→ **What is expected**
How many lines in the entries below include the string "smooth"? Answer with the number only.

→ **Entries provided**
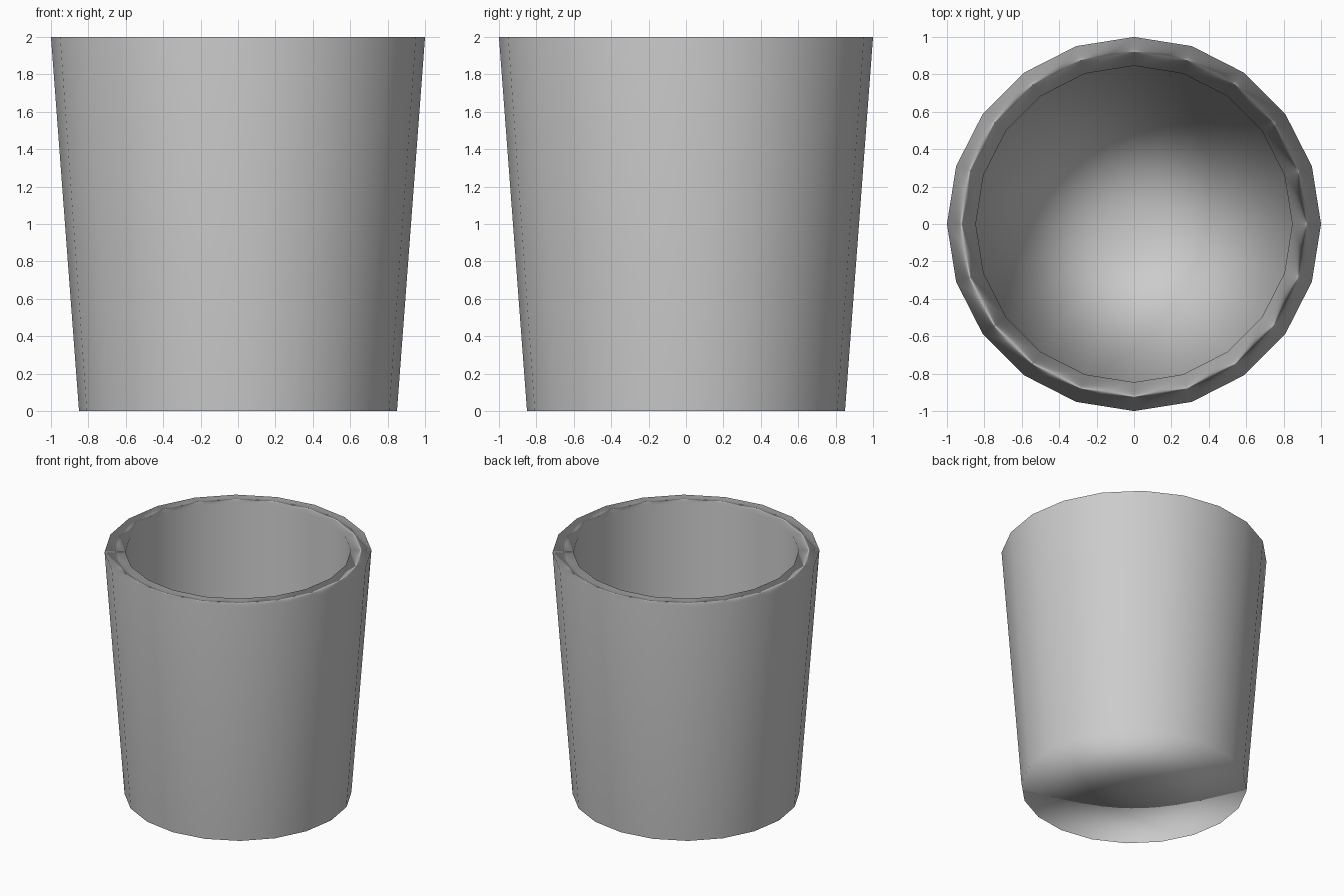
import bpy, bmesh
from math import cos, sin, tau

if "Cube" in bpy.data.objects:
    bpy.data.objects.remove(bpy.data.objects["Cube"])

SIDES = 20

# Cup cross-section (radius, z): base, outer wall, flat rim, straight inner wall
# and the shading normal of each ring (radial, vertical)
profile = [(0.85, 0.0, 1, -0.08), (1.0, 2.0, 1, 0.0),
           (0.846, 2.0, -1, 0.04), (0.846, 0.1, -1, 0.04)]

bm = bmesh.new()
rings, normals = [], []
for r, z, nr, nz in profile:
    ring = []
    for i in range(SIDES):
        c, s = cos(tau * i / SIDES), sin(tau * i / SIDES)
        ring.append(bm.verts.new((r * c, r * s, z)))
        normals.append((nr * c, nr * s, nz))
    rings.append(ring)

# Walls and rim
for lower, upper in zip(rings, rings[1:]):
    for i in range(SIDES):
        j = (i + 1) % SIDES
        bm.faces.new((lower[i], lower[j], upper[j], upper[i]))


# Underside and inner floor as triangle fans
def fan(ring, z, up):
    centre = bm.verts.new((0, 0, z))
    normals.append((0, 0, up))
    for i in range(SIDES):
        a, b = ring[i], ring[(i + 1) % SIDES]
        bm.faces.new((a, b, centre) if up > 0 else (b, a, centre))


fan(rings[0], 0.0, -1)
fan(rings[-1], 0.1, 1)

for f in bm.faces:
    f.smooth = True

mesh = bpy.data.meshes.new("cup")
bm.to_mesh(mesh)
bm.free()

# Wall-aligned smooth shading
mesh.normals_split_custom_set_from_vertices(normals)

# Mid grey
grey = bpy.data.materials.new("grey")
grey.diffuse_color = (0.53, 0.53, 0.53, 1)
grey.use_nodes = True
grey.node_tree.nodes["Principled BSDF"].inputs["Base Color"].default_value = grey.diffuse_color
mesh.materials.append(grey)

cup = bpy.data.objects.new("cup", mesh)
bpy.context.collection.objects.link(cup)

→ **Completed exercise**
2